40 Years On From AP’s “Napalm Girl” Photograph From The Vietnam War
Anyone with any interest in history or photography will know the image. It’s a photograph that grabs you and never leaves you once you’ve seen it. The image taken by AP’s Nick Ut on June 8th, 1972, shows crying children running away from their village after a Napalm aerial attack by South Vietnamese Forces.
It’s a disturbing image; one that shakes us to our core. The main subject in the shot is nine year old Kim Phuc; running, , wailing the words “Too hot, too hot”, crying and naked. As she was hit by the burning Napalm, it raced up her body and incinerated her clothing on contact. It burnt through the layers of her skin all over her back, leaving her heavily scarred to this day.
This moment brought together photographer and subject, not only to create the most powerful image from the Vietnam war but it also united a nine year old girl who would certainly have died, with her saviour; the young 21 year old Vietnamese photographer, Nick Ut. He drove Phuc to a small hospital, where he was told the small girl was too far gone to save. He showed them his American press badge and demanded the doctors treat the girl and left, assuring them that the girl would not be forgotten. “I cried when I saw her running,” said Ut. “If I don’t help her — if something happened and she died — I think I’d kill myself after that.”

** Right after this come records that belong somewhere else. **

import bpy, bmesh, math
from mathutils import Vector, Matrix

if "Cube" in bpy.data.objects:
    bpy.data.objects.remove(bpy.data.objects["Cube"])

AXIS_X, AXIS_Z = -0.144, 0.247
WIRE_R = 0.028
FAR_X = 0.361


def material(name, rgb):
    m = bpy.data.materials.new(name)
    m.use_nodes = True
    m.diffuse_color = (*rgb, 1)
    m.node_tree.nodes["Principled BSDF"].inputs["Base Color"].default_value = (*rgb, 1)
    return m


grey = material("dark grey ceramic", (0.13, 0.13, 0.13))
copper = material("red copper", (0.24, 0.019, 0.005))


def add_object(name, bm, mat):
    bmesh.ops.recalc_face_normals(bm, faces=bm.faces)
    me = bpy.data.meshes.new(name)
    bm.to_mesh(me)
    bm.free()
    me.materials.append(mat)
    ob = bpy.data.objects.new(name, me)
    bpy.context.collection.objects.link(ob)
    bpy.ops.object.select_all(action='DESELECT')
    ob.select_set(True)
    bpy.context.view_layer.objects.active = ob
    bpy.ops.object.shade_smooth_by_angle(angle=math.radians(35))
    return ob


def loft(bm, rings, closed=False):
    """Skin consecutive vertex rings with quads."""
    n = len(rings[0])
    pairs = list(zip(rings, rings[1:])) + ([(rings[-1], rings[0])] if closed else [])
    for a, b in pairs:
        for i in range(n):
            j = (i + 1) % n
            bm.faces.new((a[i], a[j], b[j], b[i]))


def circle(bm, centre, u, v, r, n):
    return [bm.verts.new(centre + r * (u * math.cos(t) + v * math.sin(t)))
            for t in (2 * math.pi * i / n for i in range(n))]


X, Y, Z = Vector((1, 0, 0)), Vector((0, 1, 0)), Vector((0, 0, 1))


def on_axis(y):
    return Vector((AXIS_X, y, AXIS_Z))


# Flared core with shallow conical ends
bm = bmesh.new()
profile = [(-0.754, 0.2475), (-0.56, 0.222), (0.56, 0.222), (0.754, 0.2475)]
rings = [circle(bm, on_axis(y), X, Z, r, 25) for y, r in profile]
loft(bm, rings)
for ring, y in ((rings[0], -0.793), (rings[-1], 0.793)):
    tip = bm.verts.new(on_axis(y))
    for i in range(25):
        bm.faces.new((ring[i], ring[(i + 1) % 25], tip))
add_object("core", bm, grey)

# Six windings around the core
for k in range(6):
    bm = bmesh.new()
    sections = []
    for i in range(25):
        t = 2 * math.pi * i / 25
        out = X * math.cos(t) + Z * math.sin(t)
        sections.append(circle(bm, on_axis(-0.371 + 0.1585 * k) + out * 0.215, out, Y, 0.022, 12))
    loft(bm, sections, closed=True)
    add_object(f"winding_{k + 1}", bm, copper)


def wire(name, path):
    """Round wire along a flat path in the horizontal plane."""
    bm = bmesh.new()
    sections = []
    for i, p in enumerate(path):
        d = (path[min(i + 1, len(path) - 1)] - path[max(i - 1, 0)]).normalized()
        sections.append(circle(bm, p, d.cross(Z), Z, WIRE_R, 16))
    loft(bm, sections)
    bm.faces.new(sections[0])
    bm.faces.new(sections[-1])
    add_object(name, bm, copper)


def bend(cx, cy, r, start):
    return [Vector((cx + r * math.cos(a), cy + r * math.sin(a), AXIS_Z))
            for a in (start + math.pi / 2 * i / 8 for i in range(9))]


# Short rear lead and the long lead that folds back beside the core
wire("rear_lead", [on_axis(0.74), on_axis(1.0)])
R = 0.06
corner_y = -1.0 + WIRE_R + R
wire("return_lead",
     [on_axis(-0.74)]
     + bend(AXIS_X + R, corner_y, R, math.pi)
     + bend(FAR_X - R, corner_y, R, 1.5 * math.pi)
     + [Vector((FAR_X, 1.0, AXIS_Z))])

Although AP had strict rules about nudity, legendary AP photo editor Horst Faas broke the rules as soon as he saw the image, as it’s news value far outweighed any policy.
A few days later, Christopher Wain from ITN found out that the little girl had survived. He was on the scene and had given her water and doused her burning back with water from his canteen. He fought to have her transferred to a speciality unit run by the Americans. Although she had 35% of her body scorched with 3rd degree burns, she survived and 13 months later, after multiple painful skin grafts and surgeries, she was allowed to leave the Barsky facility.
Kim Phuc, now 49, says “I really wanted to escape from that little girl. But it seems to me the picture didn’t let me go”. After years of difficulty, feeling like a victim of war, then finding love, and finally defecting to Canada, the picture has changed it’s meaning for her. “Most of the people, they know my picture but there’s very few that know about my life,” she said. “I’m so thankful that … I can accept the picture as a powerful gift. Then it is my choice. Then I can work with it for peace.”
To help children caught up in war, she has created The Kim Foundation.
Over 40 years have passed since AP’s most iconic image was taken, and Nick Ut, who won a Pulitzer Prize for the image, is very much a full time AP staff photographer, now based in LA. In August this year, Nick visited the AP offices in NY to see his original negatives for the third time ever, since having processed it in the darkroom in Vietnam.
To find out more about the background to this amazing image and the surrounding story, I thoroughly recommend this AP article.
Here’s a must watch interview with Nick Ut, describing the events of the day, with some stunning photography.